In these settings, an employer’s efforts to restrict dissemination may backfire in the form of bad publicity, a claim of retaliation, or reinforce the employee’s bona fides as a whistleblower in the eyes of the workforce, a court or the media following the dispute. Not surprisingly, there are federal and state statutes that protect employees from retaliation for opposing unlawful practices or participating in litigation over those unlawful practices.
A company should not underestimate the powerful tradition romanticizing whistleblowers in our history — think Ida Tarbell and Standard Oil, Upton Sinclair and the meat packing industry, Ralph Nader and the Chevrolet Corvair, and Daniel Ellsberg and the Pentagon Papers. Whistleblower cases, therefore, are by far the most difficult cases to manage because the company is invariably going to qualify as the villain in this narrative and efforts to set the record straight may be perceived as retaliatory smears. Alternatively, in some situations, communicating with the media may lead to the “Barbara Streisand Effect” — namely, drawing more attention to the situation and pouring kerosene on what was previously only a smoldering fire.

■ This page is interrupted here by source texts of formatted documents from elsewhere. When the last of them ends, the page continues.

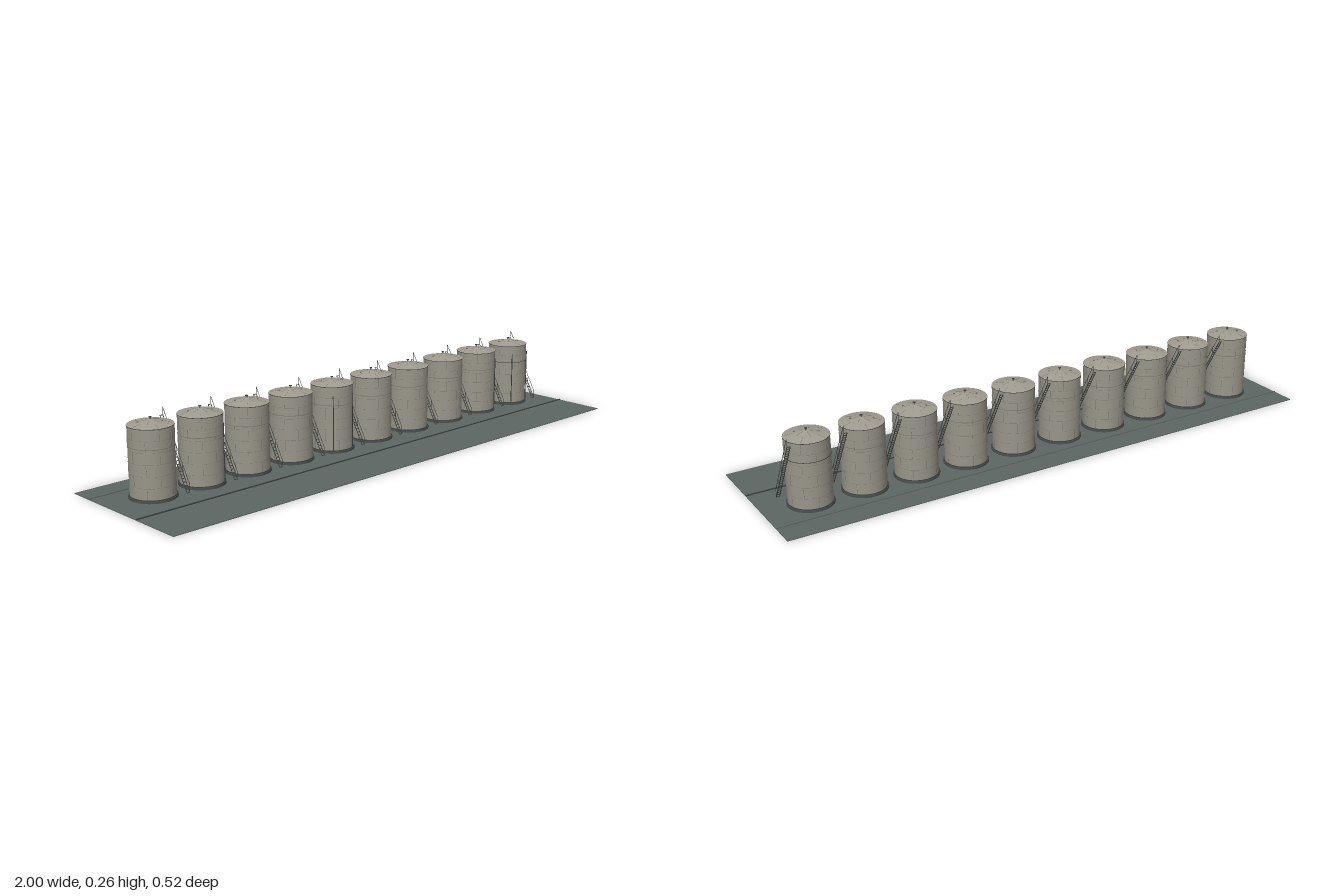
import * as THREE from 'three';

const mat = (name, color) => {
  const m = new THREE.MeshStandardMaterial({ color });
  m.name = name;
  return m;
};

export function createModel() {
  const model = new THREE.Group();
  model.name = 'tankFarm';
  const steel = mat('tankSteel', 0x99968a);
  const roofPaint = mat('roofSteel', 0x9f9b90);
  const seam = mat('seamGrey', 0x77756b);
  const dark = mat('darkIron', 0x3d403f);
  const concrete = mat('foundation', 0x4c5150);
  const groundMat = mat('ground', 0x5e6664);

  const add = (parent, name, geo, material, x = 0, y = 0, z = 0) => {
    const m = new THREE.Mesh(geo, material);
    m.name = name;
    m.position.set(x, y, z);
    parent.add(m);
    return m;
  };
  // Square bar between two points
  const bar = (parent, name, a, b, t, material) => {
    const p = new THREE.Vector3(...a), q = new THREE.Vector3(...b);
    const m = add(parent, name, new THREE.BoxGeometry(t, t, p.distanceTo(q)), material);
    m.position.copy(p).add(q).multiplyScalar(0.5);
    m.lookAt(q);
    return m;
  };

  // Site slab, front pipe run and rear kerb
  add(model, 'groundSlab', new THREE.BoxGeometry(2, 0.003, 0.52), groundMat, 0, 0.0015, 0);
  add(model, 'frontPipeRun', new THREE.BoxGeometry(2, 0.003, 0.005), dark, 0, 0.0045, 0.078);
  add(model, 'rearKerb', new THREE.BoxGeometry(2, 0.003, 0.003), groundMat, 0, 0.0045, -0.175);

  const R = 0.0725, BASE = 0.012, TOP = 0.235, APEX = 0.25;

  // Straight stair along the +x side of a tank
  function stair() {
    const g = new THREE.Group();
    g.name = 'stair';
    const z0 = 0.07, z1 = -0.057, y0 = 0.012, y1 = 0.235, rise = 0.026;
    const at = (t, x, h = 0) => [x, y0 + (y1 - y0) * t + h, z0 + (z1 - z0) * t];
    for (const x of [0.0755, 0.0865]) {
      bar(g, 'stringer', at(0, x), at(1, x), 0.0018, dark);
    }
    bar(g, 'handrail', at(0, 0.0865, rise), at(1, 0.0865, rise), 0.0012, dark);
    for (let i = 0; i <= 4; i++) {
      bar(g, 'railPost', at(i / 4, 0.0865), at(i / 4, 0.0865, rise), 0.0011, dark);
    }
    for (let i = 0; i <= 22; i++) {
      add(g, 'tread', new THREE.BoxGeometry(0.011, 0.001, 0.005), dark, ...at(i / 22, 0.081));
    }
    return g;
  }

  // Offsets in x of the riser pipes on each tank's front
  const risers = [[], [0.045], [], [], [-0.047, 0.033], [], [], [], [0.037], [-0.043, 0.045]];
  // Where the staggered plate joints start around each tank
  const turns = [0.4, 1.3, 0, 0.9, 2.1, 0.25, 1.7, 0, 1.1, 0.6];

  function tank(i) {
    const g = new THREE.Group();
    g.name = 'storageTank';
    add(g, 'foundationRing', new THREE.CylinderGeometry(0.077, 0.077, 0.008, 40), concrete, 0, 0.007, 0);
    add(g, 'baseFlange', new THREE.CylinderGeometry(0.075, 0.075, 0.002, 40), dark, 0, 0.012, 0);
    add(g, 'shell', new THREE.CylinderGeometry(R, R, TOP - BASE, 40, 1, true), steel, 0, (TOP + BASE) / 2, 0);

    // Horizontal courses; the upper one is a heavier stiffener
    const course = (TOP - BASE) / 6;
    for (let k = 1; k < 6; k++) {
      add(g, 'courseSeam', new THREE.CylinderGeometry(R + 0.0004, R + 0.0004, 0.0008, 40, 1, true),
        seam, 0, BASE + course * k, 0);
    }
    add(g, 'stiffener', new THREE.CylinderGeometry(R + 0.0008, R + 0.0008, 0.0018, 40),
      i === 9 ? dark : seam, 0, 0.171, 0);

    // Staggered vertical plate joints
    for (let k = 0; k < 6; k++) {
      for (let j = 0; j < 5; j++) {
        const a = turns[i] + (j + (k % 2) * 0.5) * Math.PI * 0.4;
        const s = add(g, 'plateJoint', new THREE.BoxGeometry(0.001, course * 0.9, 0.001), seam,
          Math.sin(a) * R, BASE + course * (k + 0.5), Math.cos(a) * R);
        s.rotation.y = a;
      }
    }

    // Cone roof with rim, radial ribs and centre vent
    add(g, 'roof', new THREE.ConeGeometry(R + 0.001, APEX - TOP, 40, 1, true), roofPaint, 0, (TOP + APEX) / 2, 0);
    add(g, 'roofRim', new THREE.CylinderGeometry(R + 0.0015, R + 0.0015, 0.002, 40, 1, true), dark, 0, TOP, 0);
    for (let k = 0; k < 10; k++) {
      const a = turns[i] + k * Math.PI / 5;
      const pt = (r) => [Math.sin(a) * r, APEX - (APEX - TOP) * r / R + 0.0002, Math.cos(a) * r];
      const from = k % 2 ? 0.04 : 0.012;
      bar(g, 'roofRib', pt(from), pt(from + 0.026), 0.0009, seam);
    }
    for (const [x, z] of [[0.03, 0.02], [-0.035, -0.015]]) {
      add(g, 'roofHatch', new THREE.CylinderGeometry(0.003, 0.003, 0.004, 10), seam, x, 0.2435, z);
    }
    add(g, 'ventNeck', new THREE.CylinderGeometry(0.0028, 0.0028, 0.007, 10), seam, 0, 0.252, 0);
    add(g, 'ventCap', new THREE.CylinderGeometry(0.0048, 0.0048, 0.002, 12), dark, 0, 0.2565, 0);

    // Riser pipes on the front of the shell
    for (const x of risers[i]) {
      const z = Math.sqrt(0.0745 ** 2 - x * x);
      add(g, 'riserPipe', new THREE.CylinderGeometry(0.0016, 0.0016, 0.193, 8), dark, x, 0.1085, z);
    }
    g.add(stair());
    g.position.set(-0.84 + i * 0.1867, 0, -0.066);
    return g;
  }

  for (let i = 0; i < 10; i++) model.add(tank(i));
  return model;
}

As we can see, this situation can turn into a real mess. To the extent that a current (or more likely former) employee is about to publicly divulge important trade secrets or confidential information, an injunction may be the only means of preventing disclosure of the information. In this litigation, an employee will likely invoke the First Amendment and the public interest (especially if the information in question implicates a matter of public debate or safety). Federal courts are particularly sensitive (arguably overly so) to these arguments, so you need to select your battle and forum wisely and be prepared to fend off these issues with a strong showing of trade secrecy.
Another common whistleblower situation may arise in existing litigation, where an employee is already in a full-blown dispute with his or her employer (frequently a discrimination case) and decides to copy, misappropriate or steal documents to support his or her claims. A frequent question is to what extent an employer can discipline or terminate the employee for violating its rules and what are the consequences within that litigation.

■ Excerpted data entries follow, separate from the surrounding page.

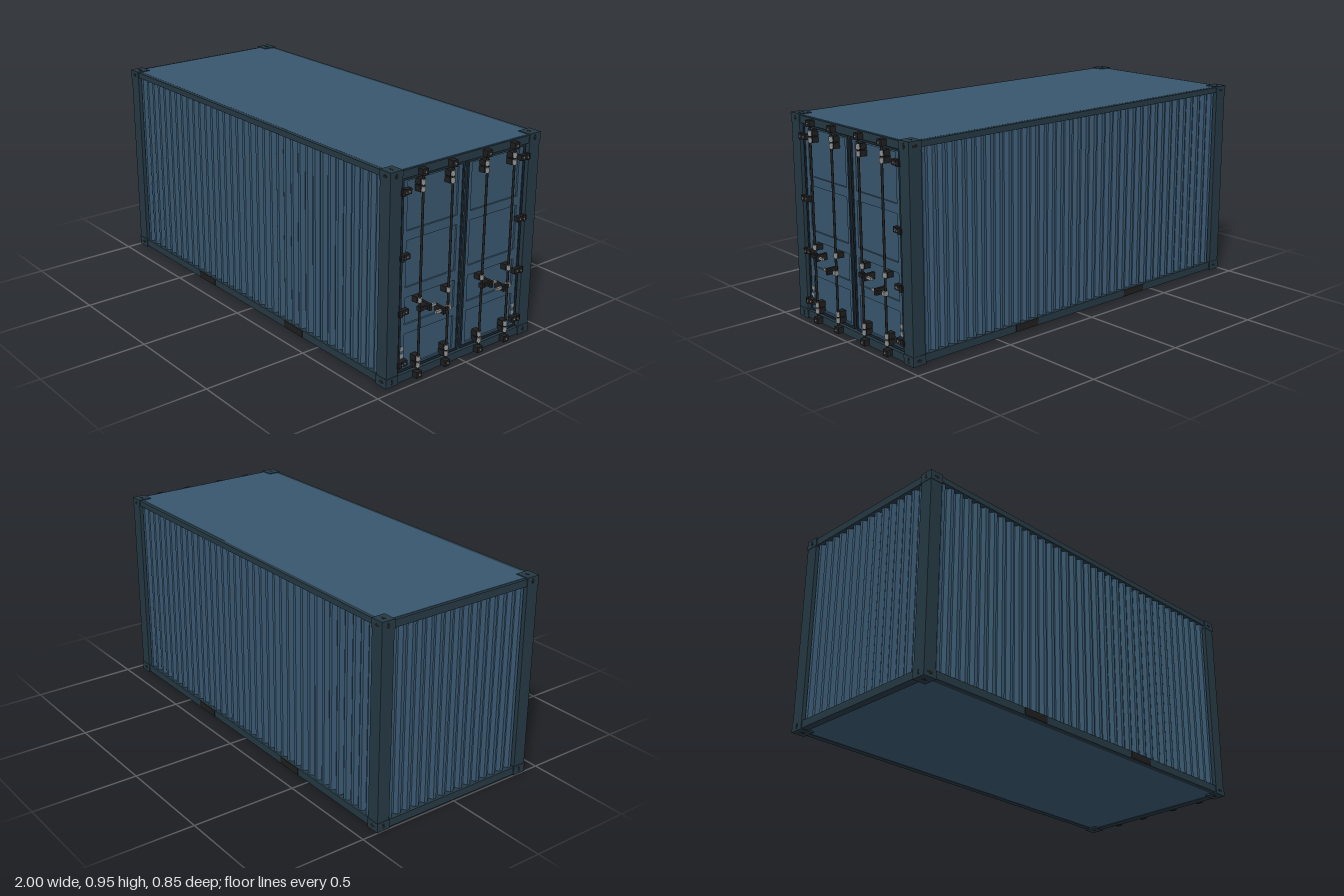
import * as THREE from 'three';

const mat = (name, color) => new THREE.MeshStandardMaterial({ name, color });

export function createModel() {
  const body = mat('body blue', 0x38566e);
  const frame = mat('frame dark blue', 0x253843);
  const black = mat('black iron', 0x1e1e1f);
  const seal = mat('door seal', 0x1c2831);
  const steel = mat('bare steel', 0x8c8d8e);

  const model = new THREE.Group();
  model.name = 'shippingContainer';

  const add = (name, geometry, material, x = 0, y = 0, z = 0, parent = model) => {
    const m = new THREE.Mesh(geometry, material);
    m.name = name;
    m.position.set(x, y, z);
    parent.add(m);
    return m;
  };
  // Box given by its extents on each axis
  const span = (name, material, [x0, x1], [y0, y1], [z0, z1], parent) =>
    add(name, new THREE.BoxGeometry(x1 - x0, y1 - y0, z1 - z0), material,
      (x0 + x1) / 2, (y0 + y1) / 2, (z0 + z1) / 2, parent);

  const X0 = -1, X1 = 0.965, ZH = 0.425, TOP = 0.95, BASE = 0.004;
  const cw = 0.066, ch = 0.043; // corner casting size

  // Corner posts and castings with oval openings
  const oval = new THREE.CylinderGeometry(0.0065, 0.0065, 0.002, 16);
  oval.rotateX(Math.PI / 2);
  oval.scale(1, 2, 1);
  for (const sx of [-1, 1]) for (const sz of [-1, 1]) {
    const xe = sx < 0 ? X0 : X1;
    const xc = xe - sx * cw / 2, zc = sz * (ZH - cw / 2);
    add('cornerPost', new THREE.BoxGeometry(cw - 0.004, TOP - BASE - 0.04, cw - 0.004),
      frame, xc, (TOP + BASE) / 2, zc);
    for (const top of [true, false]) {
      const yc = top ? TOP - ch / 2 : BASE + ch / 2;
      add('cornerCasting', new THREE.BoxGeometry(cw, ch, cw), frame, xc, yc, zc);
      add('castingOpening', oval, black, xe, yc, zc).rotation.y = Math.PI / 2;
      const side = add('castingOpening', oval, black, xc, yc, sz * ZH);
      side.rotation.z = Math.PI / 2;
      const cap = add('castingOpening', oval, black, xc, top ? TOP : BASE, zc);
      cap.rotation.set(Math.PI / 2, 0, Math.PI / 2);
    }
  }

  // Side rails, with forklift pockets in the bottom ones
  const railX = [X0 + 0.06, X1 - 0.06];
  for (const s of [-1, 1]) {
    const z = [0.392, 0.42].map(v => v * s).sort((a, b) => a - b);
    span('topSideRail', frame, railX, [0.92, 0.946], z);
    span('bottomSideRail', frame, railX, [0.01, 0.045], z);
    for (const [a, b] of [[-0.435, -0.3], [0.26, 0.395]])
      span('forkliftPocket', black, [a, b], [0.011, 0.044],
        s > 0 ? [0.417, 0.4225] : [-0.4225, -0.417]);
  }

  // End beams
  for (const [x0, x1] of [[X0 + 0.004, X0 + 0.04], [X1 - 0.04, X1 - 0.004]]) {
    span('topEndBeam', frame, [x0, x1], [0.91, 0.944], [-0.365, 0.365]);
    span('bottomEndBeam', frame, [x0, x1], [0.008, 0.043], [-0.365, 0.365]);
  }

  // Roof and floor
  span('roof', body, [-0.982, 0.952], [0.93, 0.9465], [-0.402, 0.402]);
  span('floor', body, [-0.965, 0.93], [0.012, 0.03], [-0.395, 0.395]);

  // Corrugated wall, its ribs facing -z before it is turned
  const wall = (length, ribs, depth, y0, y1) => {
    const shape = new THREE.Shape();
    const p = length / ribs, h = length / 2;
    shape.moveTo(-h, -0.01);
    shape.lineTo(h, -0.01);
    shape.lineTo(h, 0);
    for (let i = ribs - 1; i >= 0; i--) {
      const x = -h + i * p;
      shape.lineTo(x + p * 0.86, 0);
      shape.lineTo(x + p * 0.66, depth);
      shape.lineTo(x + p * 0.34, depth);
      shape.lineTo(x + p * 0.14, 0);
    }
    shape.lineTo(-h, 0);
    const g = new THREE.ExtrudeGeometry(shape, { depth: y1 - y0, bevelEnabled: false });
    g.rotateX(-Math.PI / 2);
    g.translate(0, y0, 0);
    return g;
  };
  const sideWall = wall(1.85, 36, 0.018, 0.035, 0.93);
  add('backWall', sideWall, body, -0.0175, 0, -0.394);
  add('frontWall', sideWall, body, -0.0175, 0, 0.394).rotation.y = Math.PI;
  add('endWall', wall(0.74, 15, 0.018, 0.035, 0.93), body, -0.967).rotation.y = Math.PI / 2;

  // Door backing and jambs
  span('doorBacking', body, [0.925, 0.941], [0.035, 0.92], [-0.37, 0.37]);

  // Plate on the door end with rectangular holes; rectangles are [z0, z1, y0, y1]
  const rect = (Type, [a, b, c, d]) => {
    const r = new Type();
    r.moveTo(-b, c);
    r.lineTo(-a, c);
    r.lineTo(-a, d);
    r.lineTo(-b, d);
    r.closePath();
    return r;
  };
  const plate = (name, material, x, depth, outer, holes, parent) => {
    const shape = rect(THREE.Shape, outer);
    shape.holes = holes.map(h => rect(THREE.Path, h));
    const g = new THREE.ExtrudeGeometry(shape, { depth, bevelEnabled: false });
    g.rotateY(Math.PI / 2);
    return add(name, g, material, x, 0, 0, parent);
  };

  const rod = new THREE.CylinderGeometry(0.0055, 0.0055, 0.86, 12);
  const clamp = new THREE.CylinderGeometry(0.01, 0.01, 0.022, 12);
  const bolt = new THREE.CylinderGeometry(0.004, 0.004, 0.003, 10);
  bolt.rotateZ(Math.PI / 2);

  for (const s of [1, -1]) {
    const door = new THREE.Group();
    door.name = s > 0 ? 'leftDoor' : 'rightDoor';
    model.add(door);
    const zr = (a, b) => (s > 0 ? [a, b] : [-b, -a]);
    const panels = [[0.677, 0.89], [0.428, 0.635], [0.26, 0.383], [0.065, 0.217]];
    plate('doorLeaf', body, 0.938, 0.011, [...zr(0.014, 0.345), 0.054, 0.901],
      panels.map(y => [...zr(0.038, 0.318), ...y]), door);
    plate('doorSeal', seal, 0.941, 0.012, [...zr(0.008, 0.35), 0.048, 0.906],
      [[...zr(0.018, 0.34), 0.058, 0.897]], door);

    // Hinges
    for (const y of [0.853, 0.573, 0.328, 0.093]) {
      span('hinge', black, [0.945, 0.968], [y - 0.012, y + 0.012], zr(0.312, 0.366), door);
      const pin = new THREE.CylinderGeometry(0.008, 0.008, 0.028, 10);
      add('hingePin', pin, black, 0.966, y, s * 0.352, door);
      for (const z of [0.327, 0.345])
        add('hingeBolt', bolt, steel, z < 0.34 ? 0.9685 : 0.974, y, s * z, door);
    }

    // Small grey plates
    for (const y of [0.155, 0.122])
      span('markerPlate', steel, [0.948, 0.951], [y - 0.009, y + 0.009], zr(0.32, 0.342), door);

    // Locking bars with their keepers, guides and clamps
    for (const zb of [0.26, 0.098]) {
      const z = s * zb;
      add('lockingBar', rod, black, 0.976, 0.478, z, door);
      for (const y of [0.925, 0.026]) {
        span('barKeeper', black, [0.955, 0.988], [y - 0.014, y + 0.014], [z - 0.015, z + 0.015], door);
        add('keeperBolt', bolt, steel, 0.989, y, z, door);
      }
      for (const y of [0.882, 0.852, 0.368, 0.099, 0.07]) {
        span('barGuide', black, [0.943, 0.974], [y - 0.013, y + 0.013], [z - 0.014, z + 0.014], door);
        add('barClamp', clamp, steel, 0.976, y, z, door);
      }
    }

    // Lock handles, repeated on each door rather than mirrored
    const o = s > 0 ? 0 : -0.358;
    for (const [y, zPivot, dir] of [[0.33, 0.26, -1], [0.288, 0.098, 1]]) {
      const at = (a, b) => [zPivot + dir * a + o, zPivot + dir * b + o].sort((m, n) => m - n);
      span('handleHub', dir > 0 ? steel : black, [0.968, 0.99], [y - 0.01, y + 0.01], at(-0.009, 0.008), door);
      span('handleArm', black, [0.98, 0.991], [y - 0.006, y + 0.006], at(0.005, 0.05), door);
      span('handleGrip', steel, [0.98, 0.991], [y - 0.006, y + 0.006], at(0.045, 0.08), door);
      span('handleCatch', black, [0.945, 1], [y - 0.015, y + 0.015], at(0.034, 0.047), door);
    }
  }

  return model;
}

As one might suspect, there is no bright-line rule. Fortuntely, several federal courts have been reluctant to endorse this behavior and have looked at many factors to determine whether retaliation has in fact taken place. These courts have focused on the circumstances of the copying (did the employee rifle through a supervisor’s desk or was it left on a copier?), what the employee did with the documents (simply share it with his/her lawyer or give it to other employees or to the media?), the safeguards that the employer undertook (are there policies and agreements that prohibited the copying and disclosure?), the relevance of the information to the employee’s claims, and the interests of the employer (how sensitive is the information? Does it include trade secrets? How disruptive is its disclosure to the employer’s business?).

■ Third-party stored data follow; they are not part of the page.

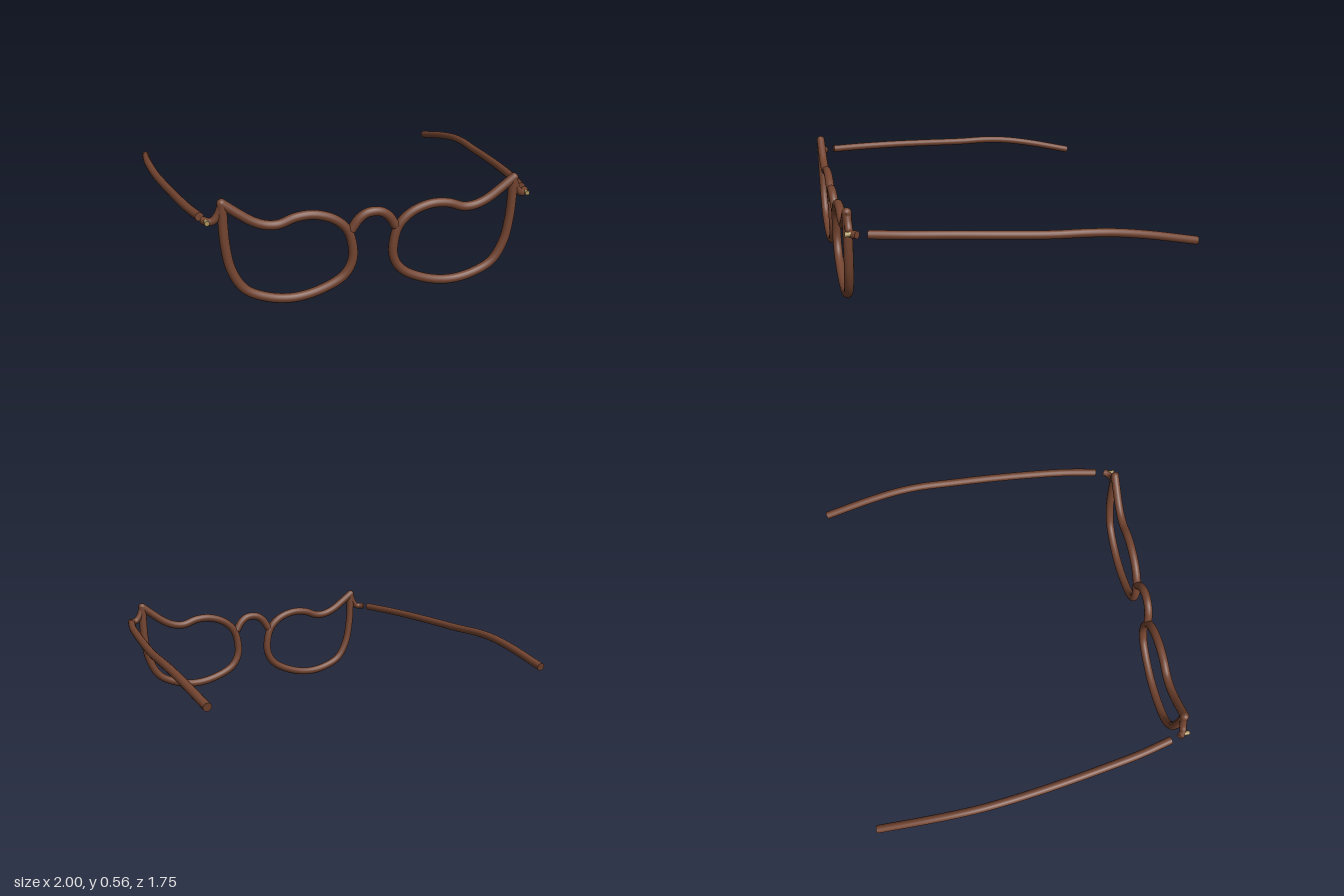
import * as THREE from 'three';

const brown = new THREE.MeshStandardMaterial({ color: 0x72432f });
brown.name = 'brown frame';
const brass = new THREE.MeshStandardMaterial({ color: 0xa8925c });
brass.name = 'brass pin';

const curve = (pts) => new THREE.CatmullRomCurve3(pts.map((p) => new THREE.Vector3(...p)), false, 'centripetal');

// Round bar along a smooth curve, with flat caps on both ends
function bar(name, pts, radius, segments) {
  const group = new THREE.Group();
  group.name = name;
  const path = curve(pts);
  group.add(new THREE.Mesh(new THREE.TubeGeometry(path, segments, radius, 16), brown));
  for (const t of [0, 1]) {
    const cap = new THREE.Mesh(new THREE.CircleGeometry(radius, 16), brown);
    cap.position.copy(path.getPointAt(t));
    const outward = path.getTangentAt(t).multiplyScalar(t ? 1 : -1);
    cap.quaternion.setFromUnitVectors(new THREE.Vector3(0, 0, 1), outward);
    group.add(cap);
  }
  return group;
}

function ball(name, x, y, z, radius, material) {
  const mesh = new THREE.Mesh(new THREE.SphereGeometry(radius, 16, 12), material);
  mesh.name = name;
  mesh.position.set(x, y, z);
  return mesh;
}

export function createModel() {
  const model = new THREE.Group();
  model.name = 'glasses';
  const Z = 0.84;

  for (const s of [1, -1]) {
    const side = s > 0 ? 'left' : 'right';

    // Rim: one loop that starts and ends at the pointed outer corner
    const rim = [
      [0.742, 0.541], [0.67, 0.487], [0.6, 0.44], [0.535, 0.415], [0.475, 0.412], [0.39, 0.439],
      [0.3, 0.443], [0.2, 0.41], [0.135, 0.35], [0.108, 0.27], [0.108, 0.185], [0.15, 0.112],
      [0.27, 0.05], [0.41, 0.025], [0.54, 0.046], [0.645, 0.1], [0.705, 0.2], [0.732, 0.33], [0.742, 0.541],
    ].map(([x, y]) => [s * x, y, Z]);
    model.add(bar(side + 'Rim', rim, 0.0235, 160));
    model.add(ball(side + 'Corner', s * 0.742, 0.541, Z, 0.0235, brown));

    // End piece: short arm dropping from the corner and turning back
    model.add(bar(side + 'EndPiece', [
      [s * 0.742, 0.538, Z], [s * 0.762, 0.485, Z - 0.003], [s * 0.785, 0.458, Z - 0.005],
      [s * 0.806, 0.454, 0.828], [s * 0.828, 0.456, 0.805],
    ], 0.019, 32));

    // Small decorative pin on the front of the end piece
    const pin = new THREE.Mesh(new THREE.CylinderGeometry(0.012, 0.012, 0.032, 14), brass);
    pin.name = side + 'Pin';
    pin.rotation.x = Math.PI / 2;
    pin.position.set(s * 0.815, 0.457, 0.846);
    model.add(pin);

    // Temple: bowed outward, dropping behind the ear
    model.add(bar(side + 'Temple', [
      [s * 0.835, 0.456, 0.755], [s * 0.874, 0.451, 0.58], [s * 0.908, 0.444, 0.36], [s * 0.938, 0.433, 0.13],
      [s * 0.962, 0.422, -0.1], [s * 0.976, 0.419, -0.29], [s * 0.978, 0.408, -0.43], [s * 0.972, 0.38, -0.6],
      [s * 0.955, 0.32, -0.872],
    ], 0.0215, 80));
  }

  // Bridge arching between the rims
  model.add(bar('bridge', [
    [-0.115, 0.345, Z], [-0.078, 0.4, Z + 0.004], [-0.04, 0.427, Z + 0.006], [0, 0.434, Z + 0.007],
    [0.04, 0.427, Z + 0.006], [0.078, 0.4, Z + 0.004], [0.115, 0.345, Z],
  ], 0.0235, 40));

  return model;
}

If there are genuine trade secrets and an employer has taken the right steps to protect them (clear policies, written agreements), the employer should be in a better position to defend any discipline or termination decision that follows the improper copying and use of that information. Of course, any legal analysis involving this many factors hardly provides the certainty most employers would like in these situations.
For those looking for more detail, please check out the excellent article written by Kevin O’Connor of Pecker & Abramson for the American Bar Association’s Litigation Section; it provides a good summary of the law in this area. Also, Seyfarth Shaw’s Trade Secrets Group is providing a webinar tomorrow on this topic for this interested in learning more (I hope to participate, schedule permitting).
What can an employer do? Tread carefully. If you are not in litigation yet but you feel your trade secrets are genuinely at risk, be prepared to preempt any disclosure and file first to frame the issue and prevent disclosure. If you are already in litigation, monitor the employee appropriately, ensure that your policies and agreements are in place, and be prepared to face a bruising battle if the employee decides to start gathering and using confidential documents against you.